Data entries:
• • •
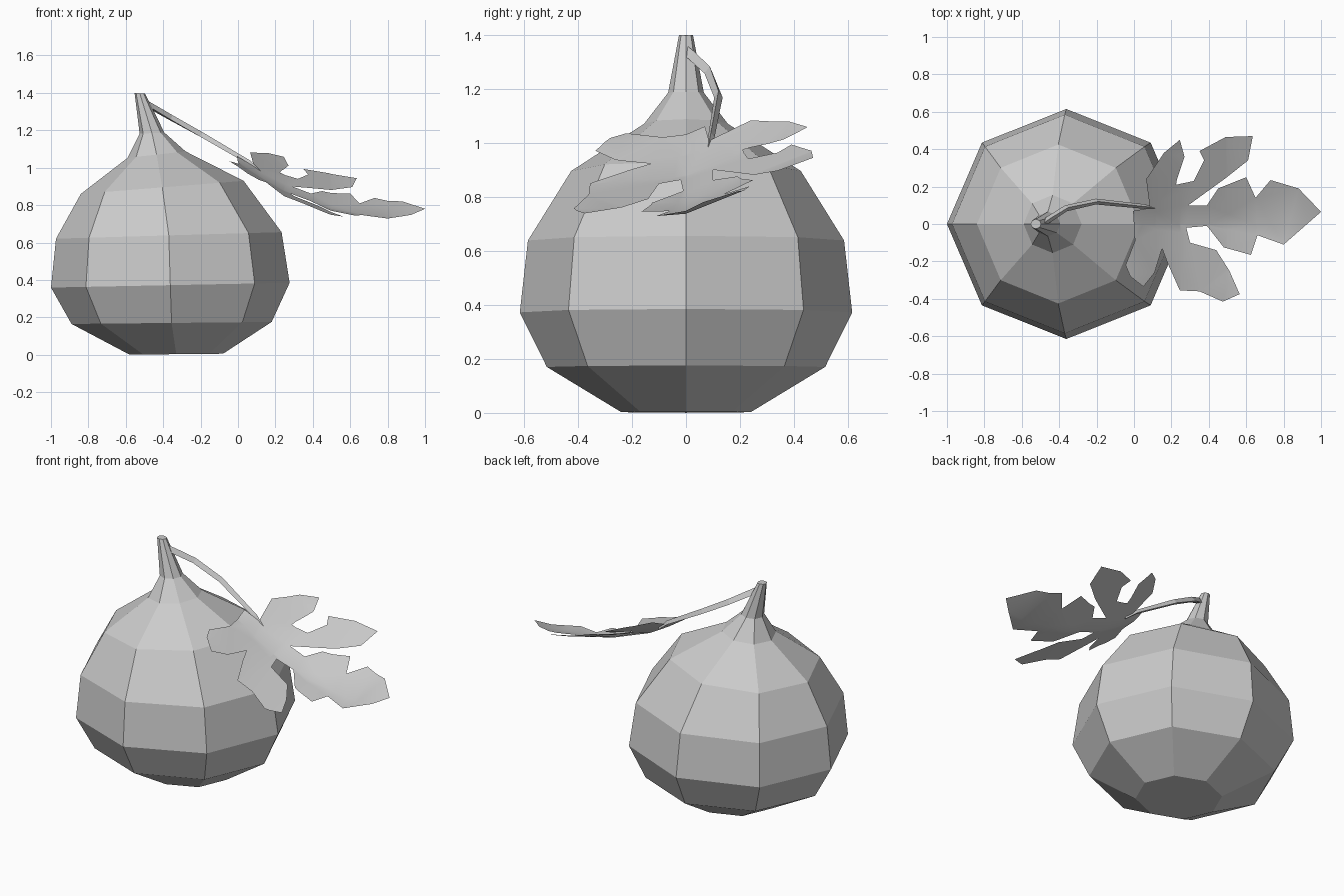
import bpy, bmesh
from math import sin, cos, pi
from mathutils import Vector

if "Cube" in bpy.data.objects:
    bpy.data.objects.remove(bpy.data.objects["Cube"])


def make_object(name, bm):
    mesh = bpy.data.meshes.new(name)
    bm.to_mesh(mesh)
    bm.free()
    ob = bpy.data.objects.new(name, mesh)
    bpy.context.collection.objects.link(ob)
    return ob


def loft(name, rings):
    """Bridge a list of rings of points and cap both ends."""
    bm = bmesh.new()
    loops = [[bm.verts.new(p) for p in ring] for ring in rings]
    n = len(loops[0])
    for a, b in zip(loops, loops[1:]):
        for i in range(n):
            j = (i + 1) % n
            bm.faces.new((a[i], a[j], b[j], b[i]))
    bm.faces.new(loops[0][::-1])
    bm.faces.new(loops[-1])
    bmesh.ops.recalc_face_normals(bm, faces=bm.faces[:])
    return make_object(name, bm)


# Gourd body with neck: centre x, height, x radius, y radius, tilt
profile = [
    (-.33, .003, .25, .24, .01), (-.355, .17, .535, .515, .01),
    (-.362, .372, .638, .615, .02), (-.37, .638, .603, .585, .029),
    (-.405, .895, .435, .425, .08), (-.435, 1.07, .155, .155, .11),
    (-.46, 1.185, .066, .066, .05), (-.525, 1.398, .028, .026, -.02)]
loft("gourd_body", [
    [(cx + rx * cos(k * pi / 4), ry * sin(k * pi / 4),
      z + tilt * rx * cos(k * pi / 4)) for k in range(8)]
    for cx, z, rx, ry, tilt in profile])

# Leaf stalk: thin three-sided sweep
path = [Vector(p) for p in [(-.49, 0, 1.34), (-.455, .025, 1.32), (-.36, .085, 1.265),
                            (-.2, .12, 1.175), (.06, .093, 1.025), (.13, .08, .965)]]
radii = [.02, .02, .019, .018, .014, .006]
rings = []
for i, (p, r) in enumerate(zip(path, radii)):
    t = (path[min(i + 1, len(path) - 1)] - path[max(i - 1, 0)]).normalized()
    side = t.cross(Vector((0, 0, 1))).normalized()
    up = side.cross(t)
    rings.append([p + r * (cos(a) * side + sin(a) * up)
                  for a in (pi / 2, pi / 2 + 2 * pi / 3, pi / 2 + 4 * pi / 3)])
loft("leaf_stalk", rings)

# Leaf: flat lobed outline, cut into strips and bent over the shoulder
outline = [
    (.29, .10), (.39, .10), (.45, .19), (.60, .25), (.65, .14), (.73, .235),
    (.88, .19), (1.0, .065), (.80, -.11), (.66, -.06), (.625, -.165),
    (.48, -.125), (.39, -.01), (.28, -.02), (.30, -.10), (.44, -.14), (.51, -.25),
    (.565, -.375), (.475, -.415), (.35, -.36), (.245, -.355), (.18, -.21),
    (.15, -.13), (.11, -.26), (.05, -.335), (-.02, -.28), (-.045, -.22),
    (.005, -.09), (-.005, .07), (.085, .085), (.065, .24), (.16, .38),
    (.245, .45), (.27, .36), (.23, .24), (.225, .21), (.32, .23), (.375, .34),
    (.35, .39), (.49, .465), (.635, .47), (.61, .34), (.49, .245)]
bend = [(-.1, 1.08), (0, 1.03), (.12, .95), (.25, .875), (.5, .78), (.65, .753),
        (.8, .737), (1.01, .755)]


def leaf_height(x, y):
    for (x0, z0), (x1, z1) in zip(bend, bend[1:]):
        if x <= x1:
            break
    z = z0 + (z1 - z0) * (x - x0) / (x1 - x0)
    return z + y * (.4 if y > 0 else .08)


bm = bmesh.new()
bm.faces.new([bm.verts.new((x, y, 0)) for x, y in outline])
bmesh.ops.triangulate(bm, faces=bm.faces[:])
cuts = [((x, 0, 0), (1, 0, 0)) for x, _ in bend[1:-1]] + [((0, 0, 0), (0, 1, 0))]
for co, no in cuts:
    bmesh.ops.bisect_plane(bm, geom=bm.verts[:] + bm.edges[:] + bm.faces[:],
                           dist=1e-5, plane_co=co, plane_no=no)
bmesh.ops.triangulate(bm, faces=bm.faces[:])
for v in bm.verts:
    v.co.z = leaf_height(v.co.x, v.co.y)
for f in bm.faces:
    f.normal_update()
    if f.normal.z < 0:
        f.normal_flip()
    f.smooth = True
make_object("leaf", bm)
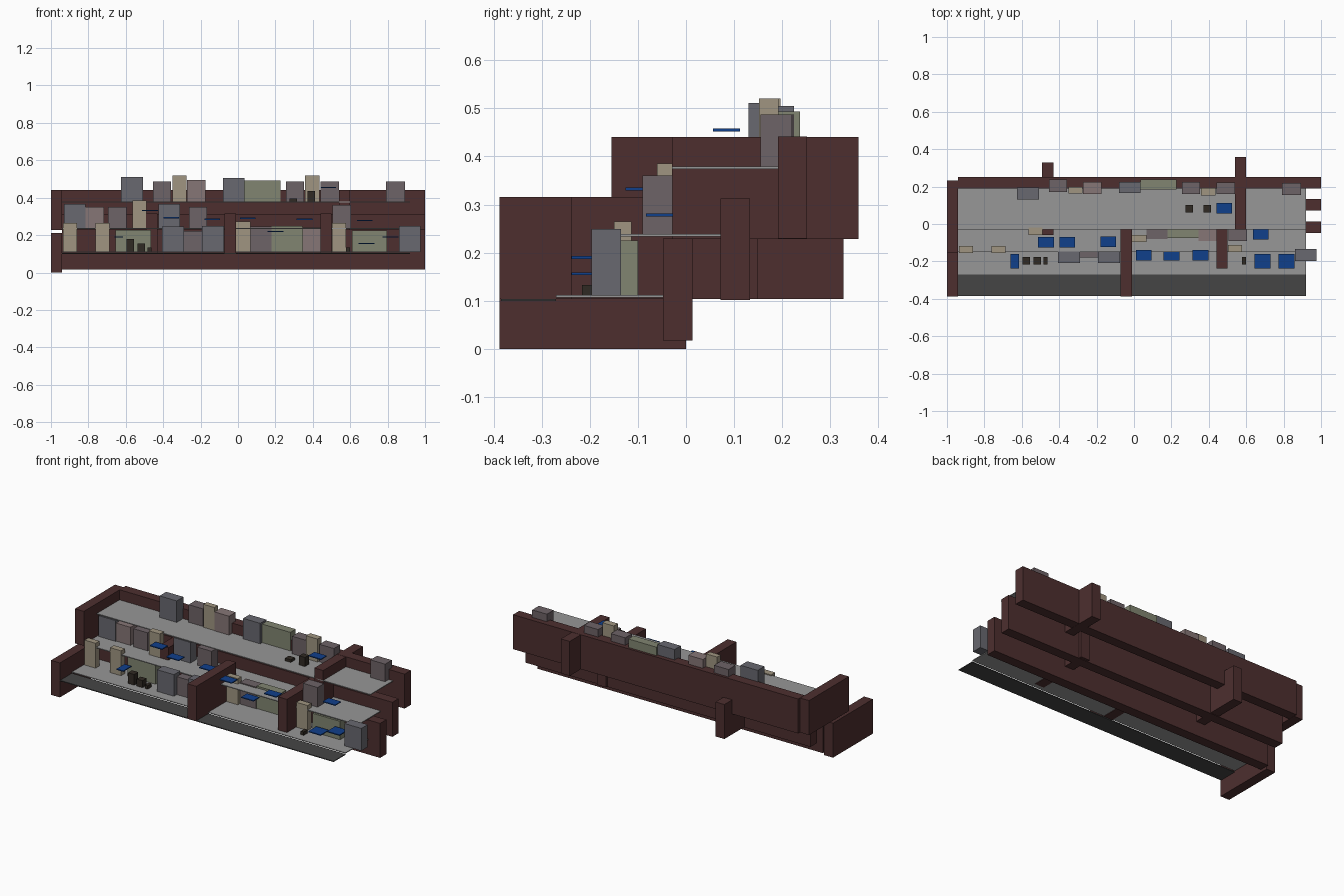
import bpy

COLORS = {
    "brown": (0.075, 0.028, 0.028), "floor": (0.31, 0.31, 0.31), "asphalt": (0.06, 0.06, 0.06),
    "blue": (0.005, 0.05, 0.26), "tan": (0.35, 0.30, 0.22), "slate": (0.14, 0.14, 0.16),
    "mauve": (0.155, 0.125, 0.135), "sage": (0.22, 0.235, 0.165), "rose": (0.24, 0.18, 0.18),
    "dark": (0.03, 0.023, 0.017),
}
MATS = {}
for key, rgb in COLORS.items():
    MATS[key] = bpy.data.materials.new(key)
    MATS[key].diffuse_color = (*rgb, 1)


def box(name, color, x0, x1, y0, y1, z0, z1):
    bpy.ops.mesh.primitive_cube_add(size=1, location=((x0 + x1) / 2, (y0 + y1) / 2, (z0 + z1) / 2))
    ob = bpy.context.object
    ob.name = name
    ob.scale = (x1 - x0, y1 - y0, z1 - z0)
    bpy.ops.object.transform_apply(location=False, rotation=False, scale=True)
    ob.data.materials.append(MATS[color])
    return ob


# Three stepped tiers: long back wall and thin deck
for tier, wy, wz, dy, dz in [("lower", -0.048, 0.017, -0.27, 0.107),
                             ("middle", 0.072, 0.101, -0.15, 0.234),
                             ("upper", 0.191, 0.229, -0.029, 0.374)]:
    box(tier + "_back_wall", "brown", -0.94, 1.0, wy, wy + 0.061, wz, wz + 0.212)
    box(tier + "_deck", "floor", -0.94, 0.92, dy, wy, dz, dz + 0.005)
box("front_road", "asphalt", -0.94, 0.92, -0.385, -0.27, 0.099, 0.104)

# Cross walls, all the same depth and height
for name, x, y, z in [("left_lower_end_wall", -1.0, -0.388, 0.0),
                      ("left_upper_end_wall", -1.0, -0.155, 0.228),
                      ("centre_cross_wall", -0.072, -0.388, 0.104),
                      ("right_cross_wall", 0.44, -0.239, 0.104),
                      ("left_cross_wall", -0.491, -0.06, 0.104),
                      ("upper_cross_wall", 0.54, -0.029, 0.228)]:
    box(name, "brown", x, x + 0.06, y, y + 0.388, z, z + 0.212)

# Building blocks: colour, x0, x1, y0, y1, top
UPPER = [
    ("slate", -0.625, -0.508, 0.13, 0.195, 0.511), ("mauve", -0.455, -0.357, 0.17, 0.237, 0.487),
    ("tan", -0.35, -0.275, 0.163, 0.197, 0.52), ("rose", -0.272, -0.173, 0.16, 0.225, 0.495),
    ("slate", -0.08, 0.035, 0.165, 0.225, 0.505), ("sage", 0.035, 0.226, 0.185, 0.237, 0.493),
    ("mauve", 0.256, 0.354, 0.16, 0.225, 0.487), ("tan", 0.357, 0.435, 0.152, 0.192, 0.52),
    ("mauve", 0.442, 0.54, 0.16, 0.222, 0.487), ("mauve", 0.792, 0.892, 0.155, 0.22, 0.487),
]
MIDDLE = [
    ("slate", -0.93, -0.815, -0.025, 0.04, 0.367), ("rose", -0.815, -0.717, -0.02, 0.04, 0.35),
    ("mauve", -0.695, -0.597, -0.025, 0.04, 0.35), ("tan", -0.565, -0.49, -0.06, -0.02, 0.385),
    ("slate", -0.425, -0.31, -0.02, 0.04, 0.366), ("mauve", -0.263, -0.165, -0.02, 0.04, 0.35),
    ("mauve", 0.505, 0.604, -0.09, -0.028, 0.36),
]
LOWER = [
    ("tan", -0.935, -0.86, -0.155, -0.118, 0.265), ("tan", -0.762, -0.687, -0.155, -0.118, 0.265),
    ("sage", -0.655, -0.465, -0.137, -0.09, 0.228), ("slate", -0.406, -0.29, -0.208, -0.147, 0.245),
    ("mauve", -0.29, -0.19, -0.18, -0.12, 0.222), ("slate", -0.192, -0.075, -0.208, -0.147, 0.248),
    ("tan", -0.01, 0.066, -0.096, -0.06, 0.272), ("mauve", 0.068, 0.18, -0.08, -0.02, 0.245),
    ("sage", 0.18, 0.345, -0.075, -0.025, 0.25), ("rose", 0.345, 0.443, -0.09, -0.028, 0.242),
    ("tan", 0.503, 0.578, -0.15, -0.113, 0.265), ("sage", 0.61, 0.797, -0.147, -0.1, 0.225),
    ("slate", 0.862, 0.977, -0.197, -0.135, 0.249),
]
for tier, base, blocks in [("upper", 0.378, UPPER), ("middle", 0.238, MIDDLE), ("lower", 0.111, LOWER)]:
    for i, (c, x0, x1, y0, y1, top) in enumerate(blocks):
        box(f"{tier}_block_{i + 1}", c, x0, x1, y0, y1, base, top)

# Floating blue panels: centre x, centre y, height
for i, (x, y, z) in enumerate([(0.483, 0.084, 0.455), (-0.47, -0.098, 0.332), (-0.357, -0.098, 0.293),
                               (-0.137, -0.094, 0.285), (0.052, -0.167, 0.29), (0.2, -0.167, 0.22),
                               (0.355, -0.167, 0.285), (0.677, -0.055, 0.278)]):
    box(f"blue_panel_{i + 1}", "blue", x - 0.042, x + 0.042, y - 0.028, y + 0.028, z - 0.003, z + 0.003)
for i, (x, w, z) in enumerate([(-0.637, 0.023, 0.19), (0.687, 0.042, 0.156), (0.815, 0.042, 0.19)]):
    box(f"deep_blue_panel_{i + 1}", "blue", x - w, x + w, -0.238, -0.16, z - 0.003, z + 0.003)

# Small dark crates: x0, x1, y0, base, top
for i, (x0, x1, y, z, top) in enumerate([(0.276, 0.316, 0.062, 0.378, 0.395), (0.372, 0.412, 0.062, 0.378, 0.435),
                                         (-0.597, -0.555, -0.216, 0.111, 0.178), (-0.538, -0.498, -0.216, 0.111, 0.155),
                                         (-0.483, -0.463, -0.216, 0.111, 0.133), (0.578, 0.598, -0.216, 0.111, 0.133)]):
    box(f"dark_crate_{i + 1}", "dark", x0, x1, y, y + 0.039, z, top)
• • •
Work task: Wherever "rose" occurs in the records above, copy the line it sits in.

Output below:
    "mauve": (0.155, 0.125, 0.135), "sage": (0.22, 0.235, 0.165), "rose": (0.24, 0.18, 0.18),
    ("tan", -0.35, -0.275, 0.163, 0.197, 0.52), ("rose", -0.272, -0.173, 0.16, 0.225, 0.495),
    ("slate", -0.93, -0.815, -0.025, 0.04, 0.367), ("rose", -0.815, -0.717, -0.02, 0.04, 0.35),
    ("sage", 0.18, 0.345, -0.075, -0.025, 0.25), ("rose", 0.345, 0.443, -0.09, -0.028, 0.242),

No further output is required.